* Exercise description *
Set down all of the data exactly. Pictures stay out of the copy.

[Plain-text document sources]

□ □ □ □ □ □ □

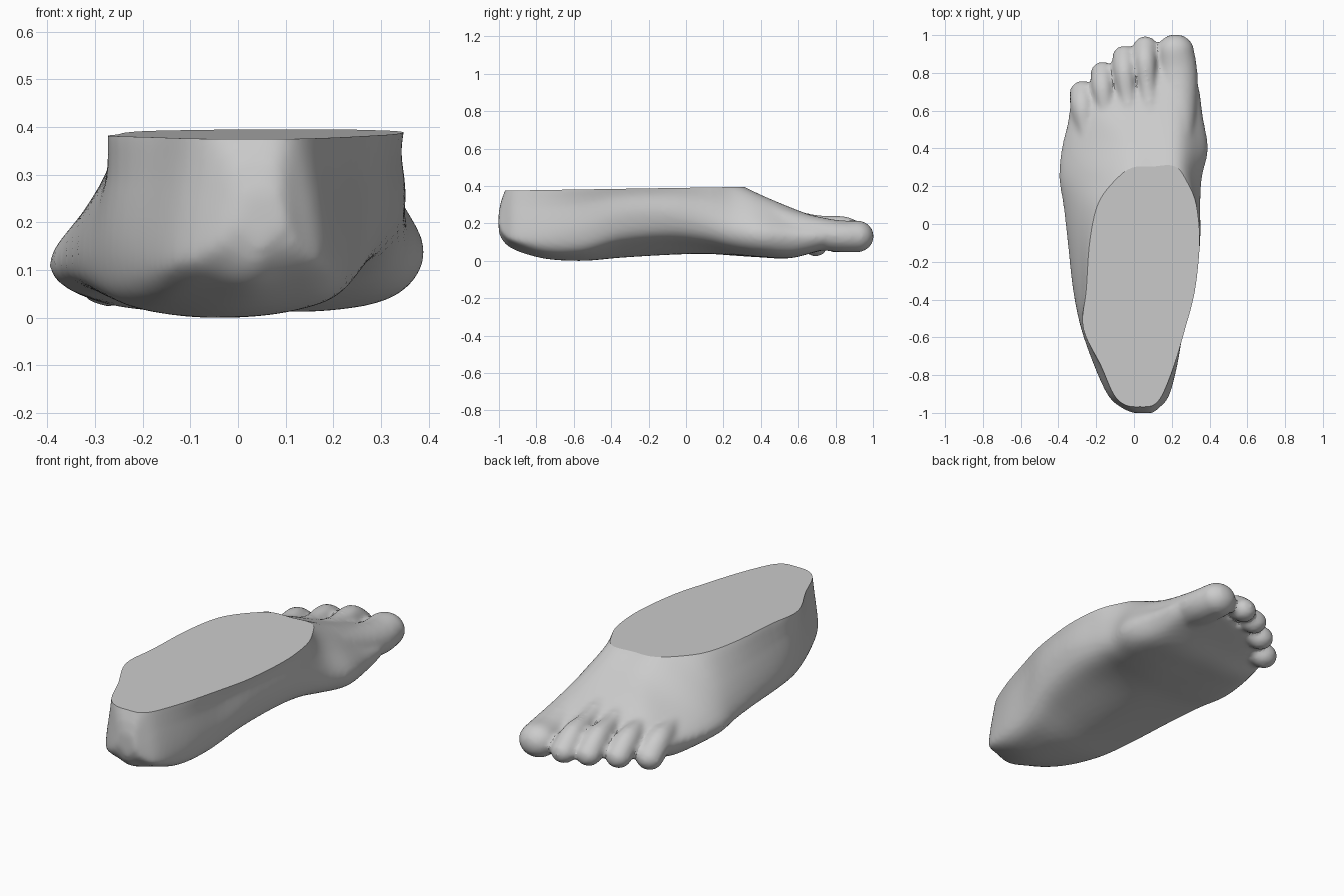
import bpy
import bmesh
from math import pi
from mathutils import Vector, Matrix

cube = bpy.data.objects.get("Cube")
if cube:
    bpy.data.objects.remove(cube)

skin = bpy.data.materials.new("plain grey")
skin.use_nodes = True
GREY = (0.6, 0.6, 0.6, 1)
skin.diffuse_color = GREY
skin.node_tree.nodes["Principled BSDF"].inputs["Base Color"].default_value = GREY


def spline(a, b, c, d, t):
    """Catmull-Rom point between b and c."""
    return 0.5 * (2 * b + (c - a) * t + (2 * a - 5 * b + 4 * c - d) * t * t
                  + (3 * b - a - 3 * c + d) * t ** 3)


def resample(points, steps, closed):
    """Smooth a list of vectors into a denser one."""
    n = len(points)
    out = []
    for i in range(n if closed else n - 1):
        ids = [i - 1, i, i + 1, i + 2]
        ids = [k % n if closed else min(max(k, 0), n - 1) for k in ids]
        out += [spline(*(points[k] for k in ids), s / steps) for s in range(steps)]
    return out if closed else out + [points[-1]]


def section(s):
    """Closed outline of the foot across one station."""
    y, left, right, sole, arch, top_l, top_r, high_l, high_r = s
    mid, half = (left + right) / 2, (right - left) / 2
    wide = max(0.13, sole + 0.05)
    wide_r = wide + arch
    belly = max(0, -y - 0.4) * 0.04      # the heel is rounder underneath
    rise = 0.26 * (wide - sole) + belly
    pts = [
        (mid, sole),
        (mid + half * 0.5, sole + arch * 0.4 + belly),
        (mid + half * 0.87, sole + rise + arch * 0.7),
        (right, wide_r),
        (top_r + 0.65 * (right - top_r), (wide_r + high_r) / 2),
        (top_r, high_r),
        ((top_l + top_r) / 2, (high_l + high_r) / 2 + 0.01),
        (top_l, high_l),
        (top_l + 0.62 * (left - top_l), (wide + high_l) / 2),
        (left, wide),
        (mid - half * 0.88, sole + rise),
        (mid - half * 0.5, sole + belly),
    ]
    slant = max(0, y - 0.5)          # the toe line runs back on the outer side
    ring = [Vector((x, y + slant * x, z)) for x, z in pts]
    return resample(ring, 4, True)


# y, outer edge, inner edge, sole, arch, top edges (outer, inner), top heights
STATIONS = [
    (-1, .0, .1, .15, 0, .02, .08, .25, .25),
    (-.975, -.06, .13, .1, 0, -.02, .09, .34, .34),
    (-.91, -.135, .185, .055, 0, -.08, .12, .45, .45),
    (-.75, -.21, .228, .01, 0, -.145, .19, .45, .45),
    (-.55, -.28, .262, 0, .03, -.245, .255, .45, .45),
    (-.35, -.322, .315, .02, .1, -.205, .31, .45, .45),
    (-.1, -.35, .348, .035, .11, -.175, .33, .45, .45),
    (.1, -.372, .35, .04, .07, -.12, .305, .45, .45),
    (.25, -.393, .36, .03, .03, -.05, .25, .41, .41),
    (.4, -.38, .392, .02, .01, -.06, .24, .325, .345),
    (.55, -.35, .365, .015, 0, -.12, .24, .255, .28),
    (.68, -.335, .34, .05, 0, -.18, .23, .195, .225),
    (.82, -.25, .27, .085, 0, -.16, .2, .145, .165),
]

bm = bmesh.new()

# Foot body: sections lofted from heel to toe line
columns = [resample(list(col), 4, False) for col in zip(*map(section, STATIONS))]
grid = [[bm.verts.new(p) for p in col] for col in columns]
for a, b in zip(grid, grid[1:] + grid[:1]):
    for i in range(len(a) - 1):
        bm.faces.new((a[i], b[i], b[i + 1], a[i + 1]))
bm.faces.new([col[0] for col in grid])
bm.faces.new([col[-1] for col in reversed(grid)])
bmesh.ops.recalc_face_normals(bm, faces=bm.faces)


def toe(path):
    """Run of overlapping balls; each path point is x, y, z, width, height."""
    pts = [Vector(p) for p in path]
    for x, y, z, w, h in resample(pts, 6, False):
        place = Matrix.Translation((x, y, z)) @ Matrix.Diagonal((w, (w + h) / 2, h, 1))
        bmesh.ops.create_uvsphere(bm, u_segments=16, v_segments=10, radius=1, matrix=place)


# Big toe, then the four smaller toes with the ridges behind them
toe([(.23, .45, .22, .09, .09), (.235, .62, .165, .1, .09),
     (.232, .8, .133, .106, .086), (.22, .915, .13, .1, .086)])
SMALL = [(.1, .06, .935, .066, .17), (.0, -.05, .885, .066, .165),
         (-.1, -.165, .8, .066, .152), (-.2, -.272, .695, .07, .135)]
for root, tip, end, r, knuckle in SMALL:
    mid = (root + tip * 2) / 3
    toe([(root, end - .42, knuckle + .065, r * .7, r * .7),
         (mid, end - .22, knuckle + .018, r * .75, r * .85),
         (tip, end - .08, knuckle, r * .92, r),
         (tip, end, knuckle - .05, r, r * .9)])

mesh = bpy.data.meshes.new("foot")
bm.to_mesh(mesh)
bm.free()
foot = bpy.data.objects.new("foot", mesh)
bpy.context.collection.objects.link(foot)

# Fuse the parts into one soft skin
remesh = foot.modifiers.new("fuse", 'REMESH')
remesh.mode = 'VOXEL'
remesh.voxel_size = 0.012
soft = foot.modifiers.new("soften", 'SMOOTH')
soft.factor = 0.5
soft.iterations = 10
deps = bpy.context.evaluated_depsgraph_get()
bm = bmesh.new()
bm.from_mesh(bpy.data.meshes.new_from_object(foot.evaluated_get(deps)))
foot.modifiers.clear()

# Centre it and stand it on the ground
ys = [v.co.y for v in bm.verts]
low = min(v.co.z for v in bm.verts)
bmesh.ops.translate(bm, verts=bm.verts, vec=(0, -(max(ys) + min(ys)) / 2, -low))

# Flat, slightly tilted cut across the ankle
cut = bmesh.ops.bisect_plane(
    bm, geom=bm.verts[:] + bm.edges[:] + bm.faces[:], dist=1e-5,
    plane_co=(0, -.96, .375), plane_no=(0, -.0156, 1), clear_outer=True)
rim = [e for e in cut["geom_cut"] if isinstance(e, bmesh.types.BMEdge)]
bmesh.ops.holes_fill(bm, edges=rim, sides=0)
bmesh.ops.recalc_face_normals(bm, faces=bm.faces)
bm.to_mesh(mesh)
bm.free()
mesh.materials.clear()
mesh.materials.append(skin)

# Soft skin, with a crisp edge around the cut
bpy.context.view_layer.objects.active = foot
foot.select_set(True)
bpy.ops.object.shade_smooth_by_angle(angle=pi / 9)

□ □ □ □ □ □ □

* Written response *
import bpy
import bmesh
from math import pi
from mathutils import Vector, Matrix

cube = bpy.data.objects.get("Cube")
if cube:
    bpy.data.objects.remove(cube)

skin = bpy.data.materials.new("plain grey")
skin.use_nodes = True
GREY = (0.6, 0.6, 0.6, 1)
skin.diffuse_color = GREY
skin.node_tree.nodes["Principled BSDF"].inputs["Base Color"].default_value = GREY


def spline(a, b, c, d, t):
    """Catmull-Rom point between b and c."""
    return 0.5 * (2 * b + (c - a) * t + (2 * a - 5 * b + 4 * c - d) * t * t
                  + (3 * b - a - 3 * c + d) * t ** 3)


def resample(points, steps, closed):
    """Smooth a list of vectors into a denser one."""
    n = len(points)
    out = []
    for i in range(n if closed else n - 1):
        ids = [i - 1, i, i + 1, i + 2]
        ids = [k % n if closed else min(max(k, 0), n - 1) for k in ids]
        out += [spline(*(points[k] for k in ids), s / steps) for s in range(steps)]
    return out if closed else out + [points[-1]]


def section(s):
    """Closed outline of the foot across one station."""
    y, left, right, sole, arch, top_l, top_r, high_l, high_r = s
    mid, half = (left + right) / 2, (right - left) / 2
    wide = max(0.13, sole + 0.05)
    wide_r = wide + arch
    belly = max(0, -y - 0.4) * 0.04      # the heel is rounder underneath
    rise = 0.26 * (wide - sole) + belly
    pts = [
        (mid, sole),
        (mid + half * 0.5, sole + arch * 0.4 + belly),
        (mid + half * 0.87, sole + rise + arch * 0.7),
        (right, wide_r),
        (top_r + 0.65 * (right - top_r), (wide_r + high_r) / 2),
        (top_r, high_r),
        ((top_l + top_r) / 2, (high_l + high_r) / 2 + 0.01),
        (top_l, high_l),
        (top_l + 0.62 * (left - top_l), (wide + high_l) / 2),
        (left, wide),
        (mid - half * 0.88, sole + rise),
        (mid - half * 0.5, sole + belly),
    ]
    slant = max(0, y - 0.5)          # the toe line runs back on the outer side
    ring = [Vector((x, y + slant * x, z)) for x, z in pts]
    return resample(ring, 4, True)


# y, outer edge, inner edge, sole, arch, top edges (outer, inner), top heights
STATIONS = [
    (-1, .0, .1, .15, 0, .02, .08, .25, .25),
    (-.975, -.06, .13, .1, 0, -.02, .09, .34, .34),
    (-.91, -.135, .185, .055, 0, -.08, .12, .45, .45),
    (-.75, -.21, .228, .01, 0, -.145, .19, .45, .45),
    (-.55, -.28, .262, 0, .03, -.245, .255, .45, .45),
    (-.35, -.322, .315, .02, .1, -.205, .31, .45, .45),
    (-.1, -.35, .348, .035, .11, -.175, .33, .45, .45),
    (.1, -.372, .35, .04, .07, -.12, .305, .45, .45),
    (.25, -.393, .36, .03, .03, -.05, .25, .41, .41),
    (.4, -.38, .392, .02, .01, -.06, .24, .325, .345),
    (.55, -.35, .365, .015, 0, -.12, .24, .255, .28),
    (.68, -.335, .34, .05, 0, -.18, .23, .195, .225),
    (.82, -.25, .27, .085, 0, -.16, .2, .145, .165),
]

bm = bmesh.new()

# Foot body: sections lofted from heel to toe line
columns = [resample(list(col), 4, False) for col in zip(*map(section, STATIONS))]
grid = [[bm.verts.new(p) for p in col] for col in columns]
for a, b in zip(grid, grid[1:] + grid[:1]):
    for i in range(len(a) - 1):
        bm.faces.new((a[i], b[i], b[i + 1], a[i + 1]))
bm.faces.new([col[0] for col in grid])
bm.faces.new([col[-1] for col in reversed(grid)])
bmesh.ops.recalc_face_normals(bm, faces=bm.faces)


def toe(path):
    """Run of overlapping balls; each path point is x, y, z, width, height."""
    pts = [Vector(p) for p in path]
    for x, y, z, w, h in resample(pts, 6, False):
        place = Matrix.Translation((x, y, z)) @ Matrix.Diagonal((w, (w + h) / 2, h, 1))
        bmesh.ops.create_uvsphere(bm, u_segments=16, v_segments=10, radius=1, matrix=place)


# Big toe, then the four smaller toes with the ridges behind them
toe([(.23, .45, .22, .09, .09), (.235, .62, .165, .1, .09),
     (.232, .8, .133, .106, .086), (.22, .915, .13, .1, .086)])
SMALL = [(.1, .06, .935, .066, .17), (.0, -.05, .885, .066, .165),
         (-.1, -.165, .8, .066, .152), (-.2, -.272, .695, .07, .135)]
for root, tip, end, r, knuckle in SMALL:
    mid = (root + tip * 2) / 3
    toe([(root, end - .42, knuckle + .065, r * .7, r * .7),
         (mid, end - .22, knuckle + .018, r * .75, r * .85),
         (tip, end - .08, knuckle, r * .92, r),
         (tip, end, knuckle - .05, r, r * .9)])

mesh = bpy.data.meshes.new("foot")
bm.to_mesh(mesh)
bm.free()
foot = bpy.data.objects.new("foot", mesh)
bpy.context.collection.objects.link(foot)

# Fuse the parts into one soft skin
remesh = foot.modifiers.new("fuse", 'REMESH')
remesh.mode = 'VOXEL'
remesh.voxel_size = 0.012
soft = foot.modifiers.new("soften", 'SMOOTH')
soft.factor = 0.5
soft.iterations = 10
deps = bpy.context.evaluated_depsgraph_get()
bm = bmesh.new()
bm.from_mesh(bpy.data.meshes.new_from_object(foot.evaluated_get(deps)))
foot.modifiers.clear()

# Centre it and stand it on the ground
ys = [v.co.y for v in bm.verts]
low = min(v.co.z for v in bm.verts)
bmesh.ops.translate(bm, verts=bm.verts, vec=(0, -(max(ys) + min(ys)) / 2, -low))

# Flat, slightly tilted cut across the ankle
cut = bmesh.ops.bisect_plane(
    bm, geom=bm.verts[:] + bm.edges[:] + bm.faces[:], dist=1e-5,
    plane_co=(0, -.96, .375), plane_no=(0, -.0156, 1), clear_outer=True)
rim = [e for e in cut["geom_cut"] if isinstance(e, bmesh.types.BMEdge)]
bmesh.ops.holes_fill(bm, edges=rim, sides=0)
bmesh.ops.recalc_face_normals(bm, faces=bm.faces)
bm.to_mesh(mesh)
bm.free()
mesh.materials.clear()
mesh.materials.append(skin)

# Soft skin, with a crisp edge around the cut
bpy.context.view_layer.objects.active = foot
foot.select_set(True)
bpy.ops.object.shade_smooth_by_angle(angle=pi / 9)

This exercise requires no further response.